  7. The last point is a flawed assumption. Maturity, not age, is the larger issue. If someone is ready at 19-20, then they should be allowed to get married; if someone is not ready, they should have to wait until they are. Unfortunately, we as a community have forgotten the concept of "chanoch l'naar al pi darko" and we are so into conformity that either everyone gets married at 19 or everyone gets married at 22, and G-d forbid we should just do things on a case-by-case basis and do what's right by each individual.

  8. this is not an allows/ not allowed, "torah m'sinai", press-conference, announcement. It is more a hashkafah, of a community that has a kollel and a lot of boys learning in the kollel, who want to marry the 19 year old girls because they can. Some of these 19 year old's are not ready to get married, but because of "community pressure" they/their parents feel they have too.
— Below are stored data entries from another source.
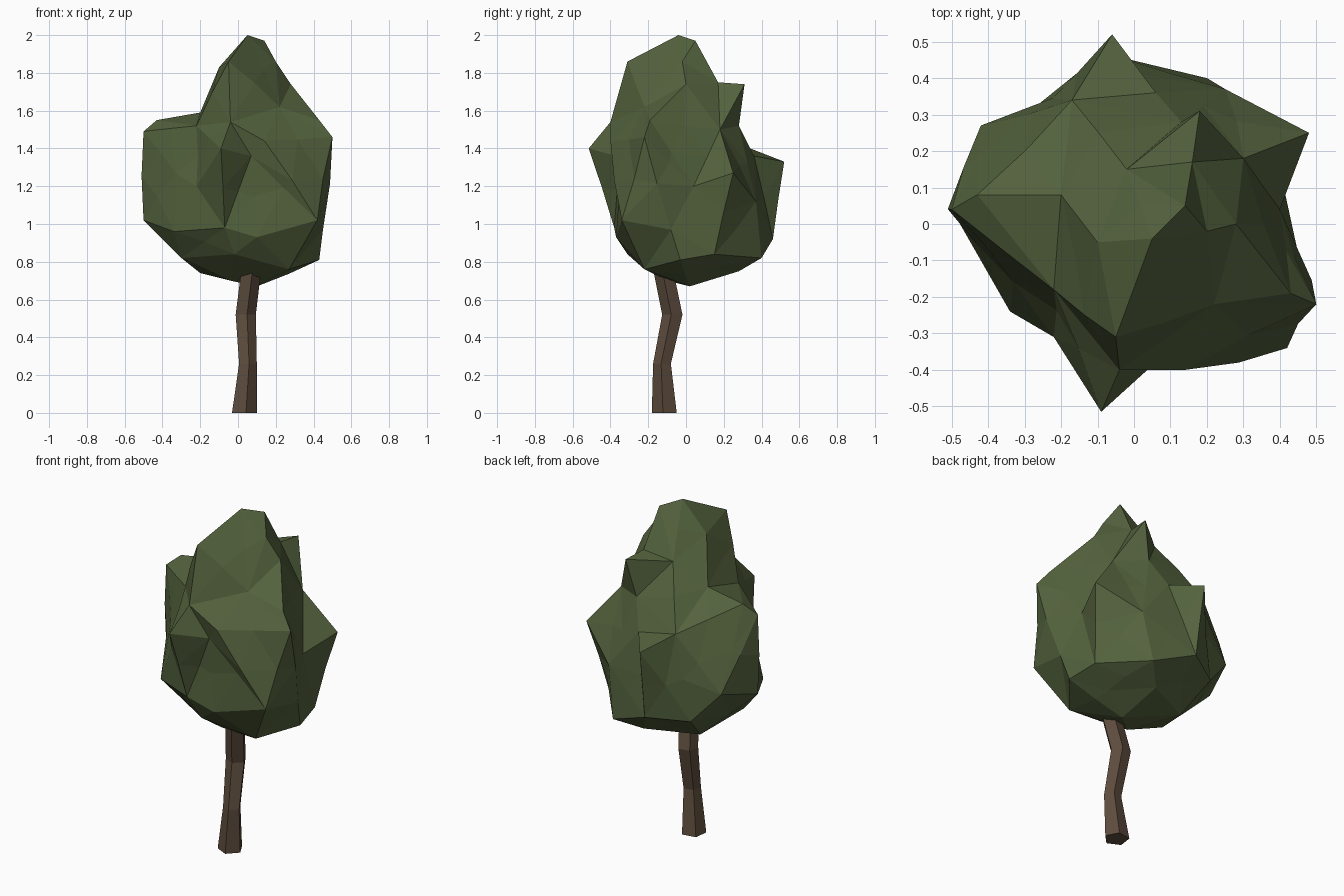
import bpy, bmesh, math, random
from mathutils import Vector

if "Cube" in bpy.data.objects:
    bpy.data.objects.remove(bpy.data.objects["Cube"])

random.seed(4)


def material(name, rgb):
    m = bpy.data.materials.new(name)
    m.diffuse_color = (*rgb, 1)
    m.use_nodes = True
    m.node_tree.nodes["Principled BSDF"].inputs["Base Color"].default_value = m.diffuse_color
    return m


def make_object(name, bm, mat):
    bmesh.ops.recalc_face_normals(bm, faces=bm.faces[:])
    me = bpy.data.meshes.new(name)
    bm.to_mesh(me)
    bm.free()
    me.materials.append(mat)
    ob = bpy.data.objects.new(name, me)
    bpy.context.collection.objects.link(ob)
    return ob


leaf = material("leaf green", (0.088, 0.122, 0.047))
bark = material("bark brown", (0.112, 0.074, 0.048))

# Crown: key peaks and hollows, skinned as seen from the crown's middle
peaks = [
    # crest
    (.05, -.04, 2.0), (.14, .05, 1.97), (.2, -.02, 1.86), (-.1, -.05, 1.83),
    (-.05, -.31, 1.86), (.18, .31, 1.74), (-.02, .15, 1.72), (.16, .17, 1.75),
    # shoulders
    (.28, .0, 1.74), (.22, -.22, 1.62), (-.04, -.4, 1.54), (-.2, .08, 1.59),
    (-.5, .04, 1.49), (-.43, .08, 1.55), (-.17, .34, 1.4), (.43, -.19, 1.55),
    (.5, -.22, 1.46), (.3, .18, 1.5), (.13, .28, 1.52), (-.22, -.18, 1.52),
    # middle
    (-.09, -.515, 1.4), (.07, -.37, 1.36), (.14, -.4, 1.44), (.48, .25, 1.27),
    (.4, .04, 1.2), (-.06, .52, 1.33), (.06, .36, 1.36), (-.33, -.16, 1.27),
    (-.42, .27, 1.08), (.25, .37, 1.12), (-.22, -.31, 1.2),
    # lower
    (-.5, .04, 1.02), (-.34, -.24, .96), (-.07, -.38, .98), (.1, -.37, .93),
    (.42, -.34, 1.02), (.45, -.08, .97), (.4, .15, .84), (.2, .4, .82),
    (-.05, .46, .92), (-.26, .33, .9),
    # underside
    (.27, -.22, .76), (-.02, -.31, .84), (-.3, -.12, .82), (-.2, .15, .74),
    (.1, .02, .67), (.08, .28, .75), (-.04, -.1, .7), (.43, -.03, .81),
]
mid = Vector((0, 0, 1.25))
bm = bmesh.new()
target = {}
for p in peaks:
    d = Vector(p) - mid
    v = bm.verts.new(Vector((d.x / .48, d.y / .48, d.z / .68)).normalized())
    target[v] = Vector(p)
bmesh.ops.convex_hull(bm, input=bm.verts[:])
for v, p in target.items():
    v.co = p

# Break up the widest facets with slightly uneven midpoints
long_edges = [e for e in bm.edges if e.calc_length() > .34]
res = bmesh.ops.subdivide_edges(bm, edges=long_edges, cuts=1)
for v in [g for g in res["geom_inner"] if isinstance(g, bmesh.types.BMVert)]:
    d = (v.co - mid).normalized()
    v.co += d * random.uniform(-.015, .015)
bmesh.ops.triangulate(bm, faces=bm.faces[:])
make_object("crown", bm, leaf)

# Trunk: crooked five-sided tube (x, y, z, radius)
stations = [(.03, -.112, 0, .07), (.05, -.125, .26, .05), (.038, -.07, .52, .057),
            (.065, -.115, .74, .056), (.07, -.1, .95, .045)]
bm = bmesh.new()
rings = []
for x, y, z, r in stations:
    angles = [math.radians(-80 + 72 * i) for i in range(5)]
    rings.append([bm.verts.new((x + r * math.cos(a), y + r * math.sin(a), z)) for a in angles])
for a, b in zip(rings, rings[1:]):
    for i in range(5):
        j = (i + 1) % 5
        bm.faces.new((a[i], a[j], b[j], b[i]))
bm.faces.new(rings[0][::-1])
bm.faces.new(rings[-1])
make_object("trunk", bm, bark)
This announcement will show the parents that they can wait to "give their babies away" and will show the boys that marrying older girls is ok. I know that at least in the community where the rabbaneim make the announcement there will def. be a feeling of less pressure and maybe girls who don't really want to get married (so young) won't and a lot of issues will be resolved!

  9. Fudge - LOL

    ProfK - Huh?

    Erachet - We'll see...

    Anon - Perhaps it was a different writer on SerandEz?

    Harry-er - It was specifically listed as a reason. Perhaps the original wording wasn't college per se but schooling, but it was specifically 3 reasons.

    I agree that the changing of ages won't make a solution itself, but see what my next comment is on this.

    Sporadic - Agreed; that's most of what I'm going to say.

    Dvorak - Agreed, though I think it's more of a mentality shift than a "you can't!" ruling.

    Serach - Right.

  10. All - I think this announcement (if it happens) is far more about how it changes people's perceptions than anything else. If people don't feel a pressure to marry off their daughters at 18-20, then it changes how they approach everything from the end of HS to the time they're 20 - they'll be more forward thinking in terms of preparing them to help support a family (kollel or not) instead of shidduchim directly. What a girl does post seminary will matter far more than seminary itself.

    In addition, the girls themselves will be far different - only those truly dedicated to a kollel lifestyle will still be interested two-three years after seminary, which will help cut out stresses and divorces on top of reducing the number of people in kollel and the like (things which create an overall economic stress on the community).

    Moreover, while people can (and possibly should) still date if there's a great match even at 20, particularly in the yeshivish community where they're unlikely to have already met (well, wink wink), then it will reduce the pressure of accepting ideas/offers when the girl is under 21 because she won't be "behind the game". There would simply be far less such matches suggested, let alone pursued.

  11. For most young women, 20-21 is about five years to early to start seriously thinking about marriage. People change a lot in their 20s and yeshivish people in particular know absolutely nothing about who they should marry.

  12. Back to the subject of Anon's question, Ezzie, I remember the post about Dina Sora bat Shayna Mira. Someone (I also thought it was you) asked us to daven for his niece, who had leukemia. Does anyone else remember this? I have also been wondering how she is doing.

  13. Mystery solved -

    The post was by Squooshball.

  14. But who is Squooshball? Does he or she have a blog? How can I find out how this little girl is doing?

  15. Thank you for continuing to daven for my niece, Dina Sora bas Shayna Mira. She still has leukemia, but is baruch Hashem beginning to get a bit better. Every day seems to bring another challenge, but we appreciate your [continued] tefillos.

  16. Very interesting... did this ever turn out to be true?